The White House won’t admit it, but its hands are tied on North Korea, as any administration’s would have been. “There’s no military solution, forget it. Until somebody solves the part of the equation that shows me that ten million people in Seoul don’t die in the first 30 minutes from conventional weapons, I don’t know what you’re talking about, there’s no military solution here, they got us,” then-Chief Strategist Steve Bannon told The American Prospect on his way out of the White House last year. “He was dealt a terrible hand of cards,” Bannon told the National Interest in June.

Haley sees her job as helping to prevent the Iranian situation from ever progressing to the nadir of North Korea. This is where this administration has the most leverage. When Donald Trump chair the U.N. Security Council later this month, the topic will be Iran, not North Korea. He’ll preside the day after Iranian President Hassan Rouhani addresses the General Assembly. The stakes are sky-high. “I strongly believed it was wrong,” Haley said at FDD on the deal. “You have to look at Iran, or at least how I looked at it, as the next North Korea.  If you continue to fund this and they continue to do these bad acts and no one holds them accountable, we one day are going to be talking about Iran the same way we talk about North Korea.

Restrainers have every reason to be concerned: on Iran, and more immediately, in Syria. Once more attacking Assad would be an “exceedingly bad decision,” Retired Lt. Col. Daniel L. Davis of Defense Priorities, said in text message Tuesday. “We gain nothing by this.”

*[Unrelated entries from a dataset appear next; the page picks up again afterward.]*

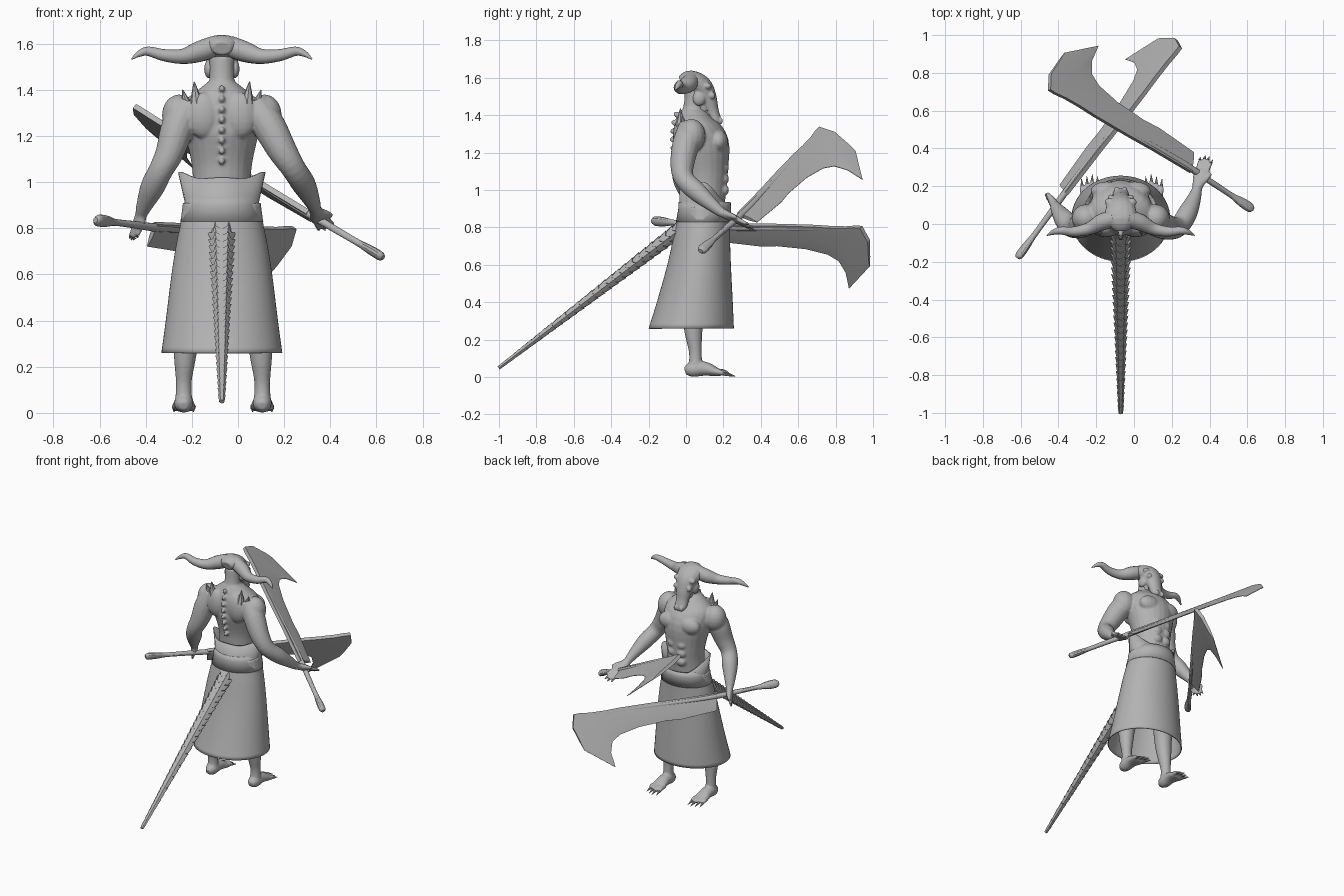
import bpy, bmesh, math
from mathutils import Vector, Matrix

if bpy.data.objects.get("Cube"):
    bpy.data.objects.remove(bpy.data.objects["Cube"])

GREY = bpy.data.materials.new("clay grey")
GREY.use_nodes = True
GREY.diffuse_color = (0.45, 0.45, 0.45, 1)
GREY.node_tree.nodes["Principled BSDF"].inputs["Base Color"].default_value = (0.45, 0.45, 0.45, 1)
CX = -0.07  # body centre line
X, Y, Z = Vector((1, 0, 0)), Vector((0, 1, 0)), Vector((0, 0, 1))


def finish(name, bm, smooth=True, angle=40):
    bmesh.ops.recalc_face_normals(bm, faces=bm.faces)
    me = bpy.data.meshes.new(name)
    bm.to_mesh(me)
    bm.free()
    me.materials.append(GREY)
    ob = bpy.data.objects.new(name, me)
    bpy.context.collection.objects.link(ob)
    if smooth:
        bpy.ops.object.select_all(action="DESELECT")
        bpy.context.view_layer.objects.active = ob
        ob.select_set(True)
        bpy.ops.object.shade_smooth_by_angle(angle=math.radians(angle))
    return ob


def loft(bm, rings, caps=True):
    vs = [[bm.verts.new(p) for p in r] for r in rings]
    n = len(vs[0])
    for a, b in zip(vs, vs[1:]):
        for i in range(n):
            bm.faces.new((a[i], a[(i + 1) % n], b[(i + 1) % n], b[i]))
    if caps:
        bm.faces.new(vs[0])
        bm.faces.new(vs[-1])


def catmull(pts, steps):
    out, m = [], len(pts) - 1
    for i in range(m):
        a, b, c, d = (pts[max(0, min(m, i + k))] for k in (-1, 0, 1, 2))
        for s in range(steps):
            t = s / steps
            out.append([(2 * q + (r - p) * t + (2 * p - 5 * q + 4 * r - w) * t * t
                         + (3 * q - p - 3 * r + w) * t ** 3) / 2 for p, q, r, w in zip(a, b, c, d)])
    return out + [list(pts[-1])]


def tube(bm, pts, ref=X, n=16, steps=4):
    """Smooth tube; each point is x, y, z, radius along ref, other radius."""
    pts = catmull([tuple(p) if len(p) == 5 else tuple(p) + (p[3],) for p in pts], steps)
    rings = []
    for i, p in enumerate(pts):
        t = (Vector(pts[min(i + 1, len(pts) - 1)][:3]) - Vector(pts[max(i - 1, 0)][:3])).normalized()
        u = (ref - t * ref.dot(t)).normalized()
        v = t.cross(u)
        rings.append([Vector(p[:3]) + u * p[3] * math.cos(k * math.tau / n)
                      + v * p[4] * math.sin(k * math.tau / n) for k in range(n)])
    loft(bm, rings)


def ball(bm, loc, size, tilt=0):
    m = Matrix.Translation(loc) @ Matrix.Rotation(tilt, 4, "X") @ Matrix.Diagonal((*size, 1))
    bmesh.ops.create_uvsphere(bm, u_segments=16, v_segments=10, radius=1, matrix=m)


def spike(bm, a, b, r):
    tube(bm, [(*a, r), (*b, r * 0.08)], X if abs((Vector(b) - Vector(a)).normalized().x) < .8 else Z, 8, 2)


# Body: torso, neck, arms, hands, legs and feet fused into one skin
body, claws = bmesh.new(), bmesh.new()
tube(body, [(CX, .10, .85, .13, .10), (CX, .10, 1.0, .125, .115), (CX, .10, 1.1, .135, .125),
            (CX, .085, 1.24, .165, .145), (CX, .05, 1.34, .165, .115), (CX, .04, 1.41, .09, .075),
            (CX, .04, 1.44, .05, .05)], n=24)
tube(body, [(CX, .03, 1.36, .075), (CX, .04, 1.44, .055), (CX, .05, 1.54, .055)])
for s in (-1, 1):
    ball(body, (CX + s * .075, .175, 1.26), (.085, .05, .06))
    ball(body, (CX + s * .08, -.025, 1.29), (.075, .045, .1))
    ball(body, (CX + s * .185, .03, 1.29), (.075, .075, .09))
    for k in range(3):
        ball(body, (CX + s * .035, .205, 1.0 + k * .06), (.035, .025, .03))
    spike(claws, (CX + s * .11, -.03, 1.34), (CX + s * .12, -.03, 1.435), .03)
    spike(claws, (CX + s * .15, -.01, 1.33), (CX + s * .17, -.02, 1.40), .025)
for k in range(8):
    z = 1.09 + k * .045
    ball(body, (CX, -.03 - .04 * math.sin((z - 1.06) * 7.5), z), (.014, .018, .016))


def hand(wrist, palm, tip, spread):
    w, p, t, sp = map(Vector, (wrist, palm, tip, spread))
    ref = sp.normalized()
    tube(body, [(*w, .027, .024), (*p, .04, .022), (*p.lerp(t, .3), .038, .018)], ref)
    for k in (-1.5, -.5, .5, 1.5):
        a, b = p + sp * k * .6, t + sp * k - (t - p) * abs(k) * .12
        tube(body, [(*a, .014), (*a.lerp(b, .5), .013), (*b, .009)], ref, 8, 3)
        spike(claws, b, b + (b - a) * .2, .008)
    thumb = p + sp * 2.4 + (t - p) * .3
    tube(body, [(*w, .016), (*(p + sp * 1.7), .015), (*thumb, .009)], ref, 8, 3)


tube(body, [(-.21, .02, 1.34, .06), (-.26, .005, 1.24, .072), (-.295, -.015, 1.13, .062), (-.335, -.015, 1.05, .053),
            (-.37, .025, .98, .053), (-.405, .075, .90, .036), (-.42, .1, .86, .026)])
tube(body, [(.07, .02, 1.34, .06), (.13, 0, 1.25, .072), (.19, -.02, 1.14, .064), (.24, -.01, 1.06, .054),
            (.285, .06, .99, .052), (.32, .14, .92, .036), (.335, .19, .88, .026)])
hand((-.42, .10, .86), (-.43, .115, .82), (-.455, .13, .755), (-.010, .018, 0))
hand((.335, .19, .88), (.35, .25, .85), (.385, .35, .80), (.02, -.005, .008))

for x, s in ((-.235, -1), (.105, 1)):
    hip = CX + s * .08
    tube(body, [(hip, .09, .9, .09), (CX + s * .12, .08, .6, .085), (x - s * .015, .04, .36, .06),
                (x - s * .005, .04, .24, .048), (x, .05, .13, .034), (x, .05, .05, .038)])
    tube(body, [(x, -.005, .03, .02), (x, .03, .04, .04), (x, .10, .045, .042, .038),
                (x, .17, .025, .052, .022), (x, .19, .02, .045, .014)])
    for k in (-1.5, -.5, .5, 1.5):
        tx, ty = x + k * .026, .225 - abs(k + s * .5) * .012
        tube(body, [(x + k * .018, .15, .03, .016), (tx, ty - .02, .027, .015), (tx, ty, .016, .011)], n=8)
        spike(claws, (tx, ty - .005, .018), (tx + k * .003, ty + .04, .004), .010)

skin = finish("body", body, False)
rm = skin.modifiers.new("fuse", "REMESH")
rm.mode, rm.voxel_size, rm.use_smooth_shade = "VOXEL", .007, True
sm = skin.modifiers.new("soften", "SMOOTH")
sm.factor, sm.iterations = .5, 4
finish("claws_and_shoulder_spikes", claws)

# Head: long bull-like skull with open jaw, brows, nostrils
head = bmesh.new()
tube(head, [(CX, -.03, 1.58, .04, .03), (CX, .02, 1.59, .085, .05), (CX, .08, 1.555, .08, .058),
            (CX, .115, 1.49, .06, .05), (CX, .14, 1.42, .045, .036), (CX, .16, 1.37, .042, .03),
            (CX, .168, 1.345, .025, .018)])
tube(head, [(CX, .04, 1.53, .05, .03), (CX, .075, 1.46, .045, .022), (CX, .11, 1.38, .032, .016),
            (CX, .14, 1.33, .02, .012)])
ball(head, (CX, .03, 1.61), (.07, .045, .027))
for s in (-1, 1):
    ball(head, (CX + s * .06, .115, 1.555), (.024, .022, .018))
    ball(head, (CX + s * .053, .14, 1.505), (.016, .016, .018))
    ball(head, (CX + s * .022, .185, 1.37), (.013, .012, .018))
    ball(head, (CX + s * .055, .07, 1.49), (.022, .035, .04))
hd = finish("head", head, False)
rm = hd.modifiers.new("fuse", "REMESH")
rm.mode, rm.voxel_size, rm.use_smooth_shade = "VOXEL", .006, True
teeth = bmesh.new()
for s in (-1, 1):
    for k in range(4):
        y, z = .118 + k * .012, 1.43 - k * .023
        spike(teeth, (CX + s * (.038 - k * .003), y, z), (CX + s * .03, y - .025, z - .012), .006)
finish("teeth", teeth)

# Horns: sweep out and back, then rise and hook down
horns = bmesh.new()
for s in (-1, 1):
    path = ((.03, .03, 1.59, .045), (.10, .01, 1.565, .045), (.17, -.025, 1.545, .033), (.25, -.04, 1.55, .026),
            (.32, -.035, 1.567, .02), (.36, -.045, 1.555, .013), (.39, -.06, 1.533, .003))
    tube(horns, [(CX + s * p[0], *p[1:]) for p in path], Z, 16, 5)
finish("horns", horns, angle=70)


# Skirt: open flared cloth with raised, flared side points at the waist
def ring(cy, rx, ry, z, n=64, rim=False):
    out = []
    for i in range(n):
        a = i * math.tau / n
        c, s = math.cos(a), math.sin(a)
        f = 1 + (.22 * abs(c) ** 8 if rim else 0)
        out.append((CX + rx * c * f, cy + ry * s, z + (.07 * abs(c) ** 5 - .05 * s if rim else 0)))
    return out


def cloth(name, rings, thick):
    bm = bmesh.new()
    loft(bm, rings, False)
    ob = finish(name, bm, angle=60)
    so = ob.modifiers.new("thickness", "SOLIDIFY")
    so.thickness = thick
    return ob


profile = catmull([(.028, .262, .228, .26), (.047, .243, .203, .4), (.07, .218, .17, .6), (.085, .192, .15, .76),
                   (.1, .158, .135, .9)], 4)
cloth("skirt", [ring(*p) for p in profile] + [ring(.10, .155, .135, .97, rim=True)], .006)
cloth("waist_sash", [ring(.093, .180, .147, .83), ring(.1, .162, .141, .90), ring(.1, .158, .139, .935)], .008)

# Tail: overlapping star-rimmed scale rings shrinking to the tip
tail = bmesh.new()
base, tip, count = Vector((CX, -.02, .80)), Vector((CX, -1, .05)), 27
axis = (tip - base).normalized()
up = X.cross(axis)
for k in range(count):
    f = k / count
    r, c = .064 * (1 - f) + .015 * f, base.lerp(tip, f)
    length = (tip - base).length / count

    def star(off, size, jag):
        pts = []
        for i in range(12):
            a, j = i * math.tau / 12, jag * (i % 2)
            d = X * math.cos(a) + up * math.sin(a) * .8
            pts.append(c + axis * (off + j * r * 1.2) + d * r * size * (1 - j))
        return pts
    loft(tail, [star(0, .6, 0), star(-r * .2, 1, .25), star(length * 1.05, .68, 0)])
finish("tail", tail, False)

# Cleavers: pole with pommel and a long blade hooking into a wide head
weapon = bmesh.new()
tube(weapon, [(0, .015, 0, .012), (.02, .015, 0, .027, .02), (.08, .015, 0, .026, .019), (.15, .016, 0, .015),
              (.3, .018, 0, .016), (.5, .02, 0, .018), (.9, .0, 0, .013), (1.3, -.02, 0, .012)], Y, 12)
spine = [(.43, 0), (.70, -.01), (.86, -.02), (1.1, -.03), (1.2, -.03), (1.3, -.035), (1.37, -.045), (1.41, -.045),
         (1.435, .04)]
edge = [(.45, .115), (.70, .125), (.80, .115), (.99, .12), (1.13, .145), (1.19, .18), (1.215, .25), (1.205, .35),
        (1.39, .2)]
sections = []
for a, b in zip(spine, edge):
    a, b = Vector((*a, 0)), Vector((*b, 0))
    mid = a.lerp(b, .65)
    sections.append([a + Z * .012, mid + Z * .009, b + Z * .0015, b - Z * .0015, mid - Z * .009, a - Z * .012])
loft(weapon, sections)
first = finish("right_cleaver", weapon, angle=30)
second = first.copy()
second.name = "left_cleaver"
bpy.context.collection.objects.link(second)
for ob, origin, along, across in ((first, (.625, .065, .68), (-.753, .484, .446), (.27, .844, -.464)),
                                  (second, (-.611, -.184, .848), (.594, .802, -.06), (-.433, .253, -.866))):
    d = Vector(along).normalized()
    w = Vector(across)
    w = (w - d * w.dot(d)).normalized()
    ob.matrix_world = Matrix.Translation(origin) @ Matrix((d, w, d.cross(w))).transposed().to_4x4()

“Keep in mind [that the Organisation for the Prohibition of Chemical Weapons] found no evidence for the use of chemical weapons after the last strike,” Retired Col. Douglas Macgregor explains.“Nikki Haley, who is insisting that Damascus is poised to use chemical weapons, would have made a great U.N. Ambassador for Hillary Clinton, but not Donald Trump.” I’ve reported that Macgregor has been considered for national security advisor before, and could be in the mix again down the line. Macgregor has told me he doesn’t think the real long-term threat to the United States in the Middle East is Iran; it’s Turkey and Erdogan.

But for now, Iran hawks, including those in Europe and the United States who work with the resistance inside the country, are in the driver’s seat. “There is an uprising in the country, and it’s been going on for months, and it will continue,” Alireza Jafarzadeh of the National Council of Resistance of Iran (NCRI) told me at the offices in Washington Monday.

Curt Mills is a foreign-affairs reporter at the National Interest. Follow him on Twitter:  @CurtMills.

Image: U.S. Secretary of State Mike Pompeo listens as President Donald Trump speaks during a cabinet meeting at the White House in Washington, U.S., July 18, 2018. REUTERS/Leah Millis/File Photo​